Methods: Forceps-guided circumcision was performed under local block in 1,500 male patients. Incidence of adverse events (AEs)--infection, bleeding and dehiscence - was examined as a function of age, weight, HIV status and season.
Results: The AE rate was 2.1% (31/1500); boys age ≤ 12 had 2.0% (20/1022) compared to 2.3% (11/478 ) in patients age ≥ 13 (p=0.66). Patients ≤ 29kg had 2.4% (16/662) AE compared to 1.8% (15/838) in patients >30kg (p=0.40). HIV-positive patients had 0% (0/76) AE. 2.9% (10/343) of patients who underwent circumcision during the summer incurred wound dehiscences, compared to 1.6% (10/640) in the fall and 0% (0/517) in the winter [p=0.001].
Conclusions: The novel use of double povidone-iodine prep with close follow-up produced adverse event rates comparable to those reported in the literature, even in rural settings.
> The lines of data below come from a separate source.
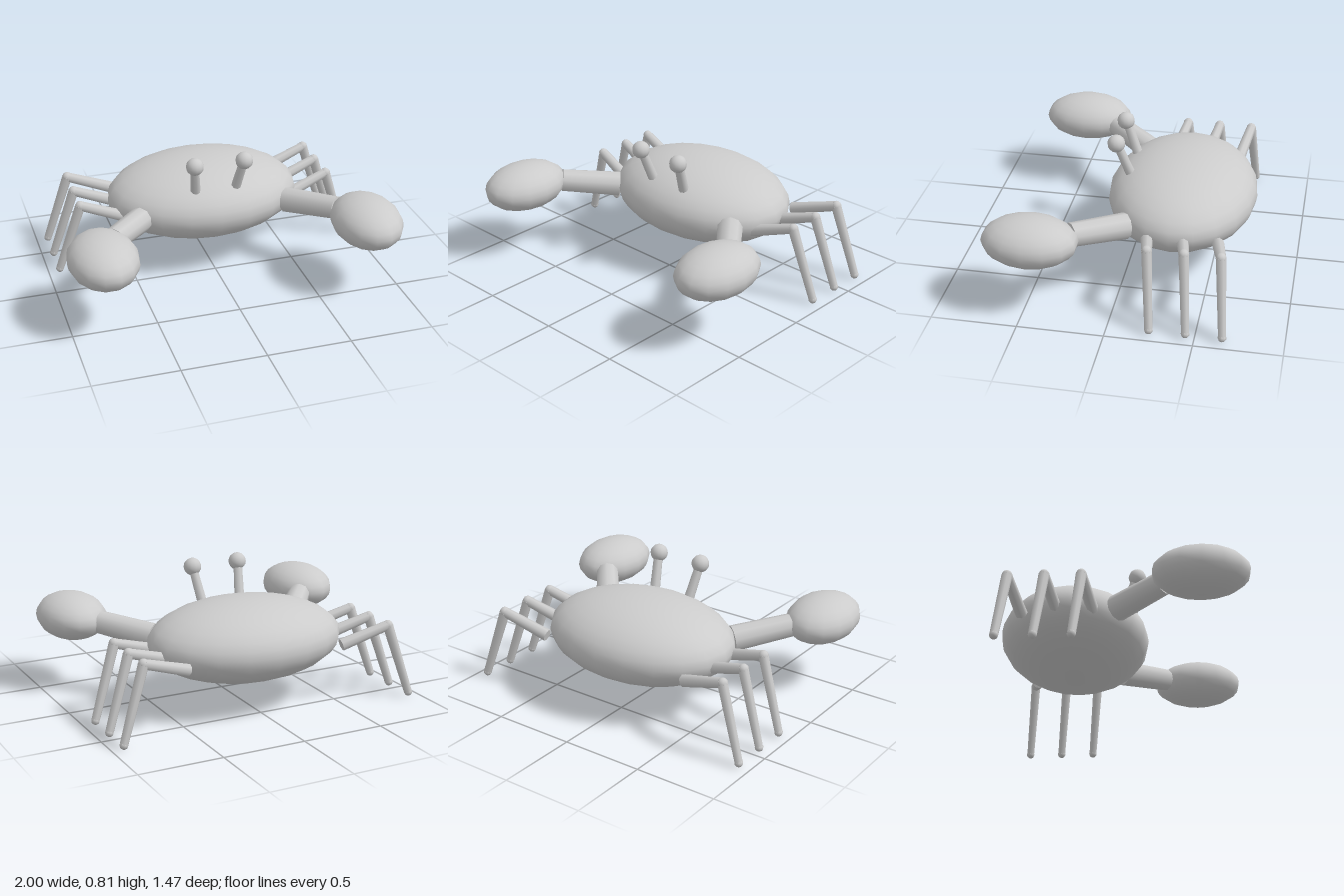
import * as THREE from 'three';

const material = new THREE.MeshStandardMaterial({ color: 0xcccccc });

// Stretched ball at a centre, with radii along x, y and z
function ellipsoid(name, center, radii, wide, high) {
  const mesh = new THREE.Mesh(new THREE.SphereGeometry(1, wide, high), material);
  mesh.name = name;
  mesh.position.set(...center);
  mesh.scale.set(...radii);
  return mesh;
}

// Tapered rod between two points
function rod(name, from, to, r0, r1, sides) {
  const a = new THREE.Vector3(...from);
  const b = new THREE.Vector3(...to);
  const dir = b.clone().sub(a);
  const mesh = new THREE.Mesh(new THREE.CylinderGeometry(r1, r0, dir.length(), sides), material);
  mesh.name = name;
  mesh.position.copy(a).add(b).multiplyScalar(0.5);
  mesh.quaternion.setFromUnitVectors(new THREE.Vector3(0, 1, 0), dir.normalize());
  return mesh;
}

export function createModel() {
  const model = new THREE.Group();
  model.name = 'crab';

  model.add(ellipsoid('shell', [0, 0.405, -0.294], [0.6, 0.24, 0.445], 20, 16));

  for (const [side, s] of [['left', 1], ['right', -1]]) {
    // Front arm with its large claw
    const arm = new THREE.Group();
    arm.name = `${side}ClawArm`;
    arm.add(
      rod('arm', [s * 0.464, 0.4, -0.025], [s * 0.69, 0.445, 0.25], 0.078, 0.07, 10),
      ellipsoid('claw', [s * 0.795, 0.45, 0.458], [0.205, 0.14, 0.278], 14, 12)
    );
    model.add(arm);

    // Eye on a leaning stalk
    const eye = new THREE.Group();
    eye.name = `${side}Eye`;
    eye.add(
      rod('eyeStalk', [s * 0.126, 0.555, 0.008], [s * 0.152, 0.755, 0.082], 0.031, 0.027, 8),
      ellipsoid('eyeball', [s * 0.152, 0.762, 0.088], [0.053, 0.053, 0.053], 12, 10)
    );
    model.add(eye);

    // Three bent walking legs
    [-0.205, -0.412, -0.618].forEach((z, i) => {
      const hip = [s * 0.5, 0.36, z + 0.05];
      const knee = [s * 0.79, 0.455, z];
      const foot = [s * 0.93, 0.025, z - 0.037];
      const leg = new THREE.Group();
      leg.name = `${side}Leg${i + 1}`;
      leg.add(
        rod('upperLeg', hip, knee, 0.037, 0.03, 8),
        ellipsoid('knee', knee, [0.031, 0.031, 0.031], 8, 8),
        rod('lowerLeg', knee, foot, 0.031, 0.024, 8),
        ellipsoid('foot', foot, [0.025, 0.025, 0.025], 8, 8)
      );
      model.add(leg);
    });
  }

  return model;
}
Circumcising younger patients or HIV-positive males did not result in higher adverse event rates.